[Document images with source code]
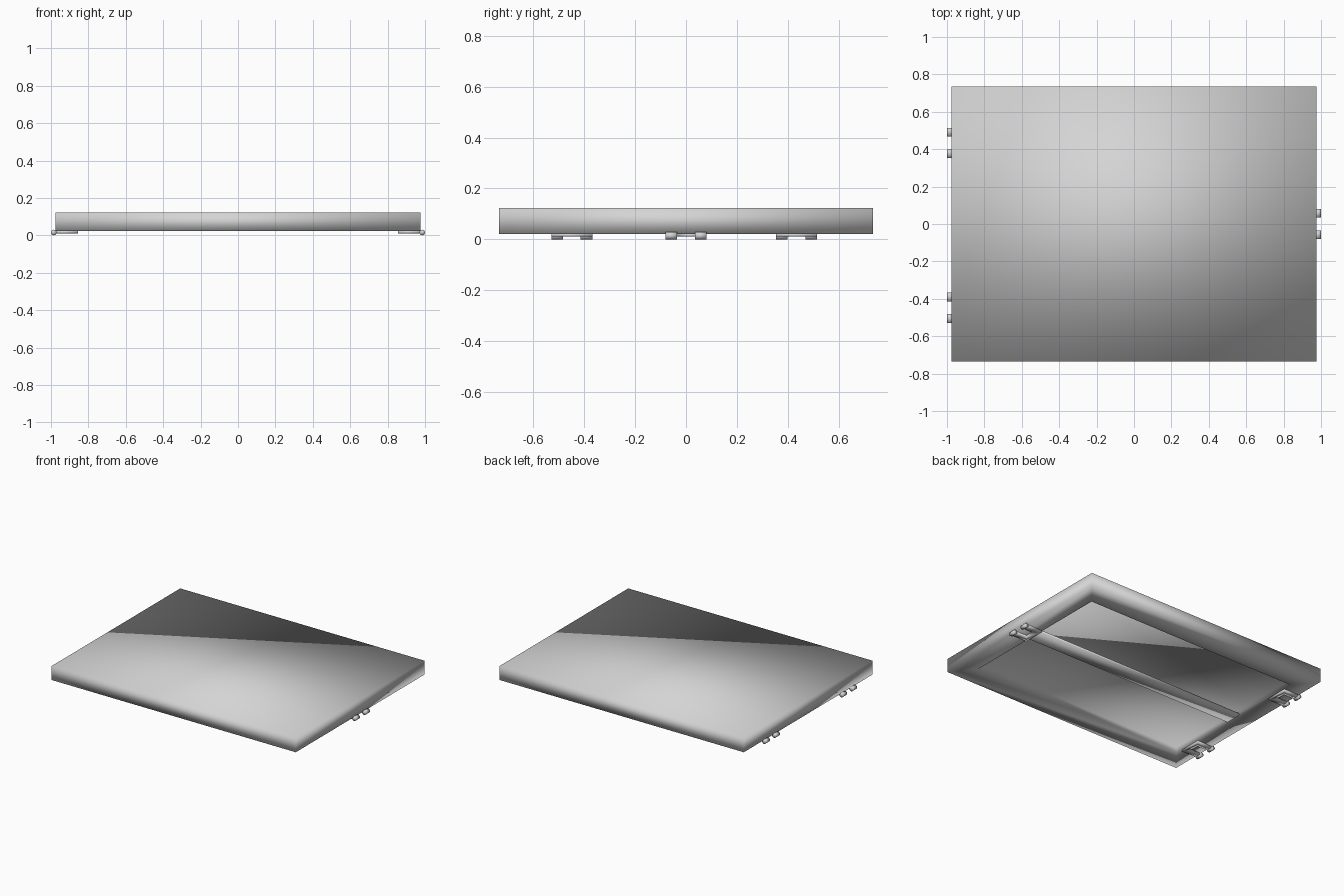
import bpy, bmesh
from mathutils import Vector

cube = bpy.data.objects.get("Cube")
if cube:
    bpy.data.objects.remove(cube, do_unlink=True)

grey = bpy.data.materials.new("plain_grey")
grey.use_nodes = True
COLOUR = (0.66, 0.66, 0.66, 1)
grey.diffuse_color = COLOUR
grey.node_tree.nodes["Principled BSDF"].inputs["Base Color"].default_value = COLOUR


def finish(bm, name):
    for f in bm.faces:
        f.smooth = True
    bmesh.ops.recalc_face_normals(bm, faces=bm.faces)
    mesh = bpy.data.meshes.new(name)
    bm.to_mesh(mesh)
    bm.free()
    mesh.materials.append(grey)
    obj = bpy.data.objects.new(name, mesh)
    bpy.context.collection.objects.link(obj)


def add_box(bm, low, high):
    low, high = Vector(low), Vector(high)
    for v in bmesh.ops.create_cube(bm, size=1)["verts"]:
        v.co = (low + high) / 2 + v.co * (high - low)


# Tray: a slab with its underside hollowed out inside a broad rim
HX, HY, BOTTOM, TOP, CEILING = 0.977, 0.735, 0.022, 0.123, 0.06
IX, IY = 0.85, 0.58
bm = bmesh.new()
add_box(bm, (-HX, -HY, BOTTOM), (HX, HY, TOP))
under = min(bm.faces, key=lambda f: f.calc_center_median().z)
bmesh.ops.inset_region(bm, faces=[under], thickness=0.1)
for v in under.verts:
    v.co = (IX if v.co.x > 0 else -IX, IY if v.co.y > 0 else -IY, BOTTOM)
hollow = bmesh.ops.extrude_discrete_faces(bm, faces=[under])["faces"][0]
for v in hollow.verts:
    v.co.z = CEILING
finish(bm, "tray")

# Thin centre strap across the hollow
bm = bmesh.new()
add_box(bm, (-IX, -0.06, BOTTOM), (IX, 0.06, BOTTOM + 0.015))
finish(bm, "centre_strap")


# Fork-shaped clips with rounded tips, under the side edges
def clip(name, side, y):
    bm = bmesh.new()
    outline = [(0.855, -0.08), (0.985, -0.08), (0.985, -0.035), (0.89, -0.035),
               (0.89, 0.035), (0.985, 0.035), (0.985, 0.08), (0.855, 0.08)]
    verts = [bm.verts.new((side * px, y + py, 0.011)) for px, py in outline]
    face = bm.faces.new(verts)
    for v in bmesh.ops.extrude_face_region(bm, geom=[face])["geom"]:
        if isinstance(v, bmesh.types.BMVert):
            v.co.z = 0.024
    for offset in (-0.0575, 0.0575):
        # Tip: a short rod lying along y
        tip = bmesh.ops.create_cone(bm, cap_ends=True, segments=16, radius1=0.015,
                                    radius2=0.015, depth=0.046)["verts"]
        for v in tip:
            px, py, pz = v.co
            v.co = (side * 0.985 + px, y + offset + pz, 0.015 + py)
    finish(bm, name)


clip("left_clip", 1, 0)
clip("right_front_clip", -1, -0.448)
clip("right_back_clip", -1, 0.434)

_Activity_
Among the lines of the data, identify those with the word "Vector". Copy each of them.

_Solved problem_
from mathutils import Vector
    low, high = Vector(low), Vector(high)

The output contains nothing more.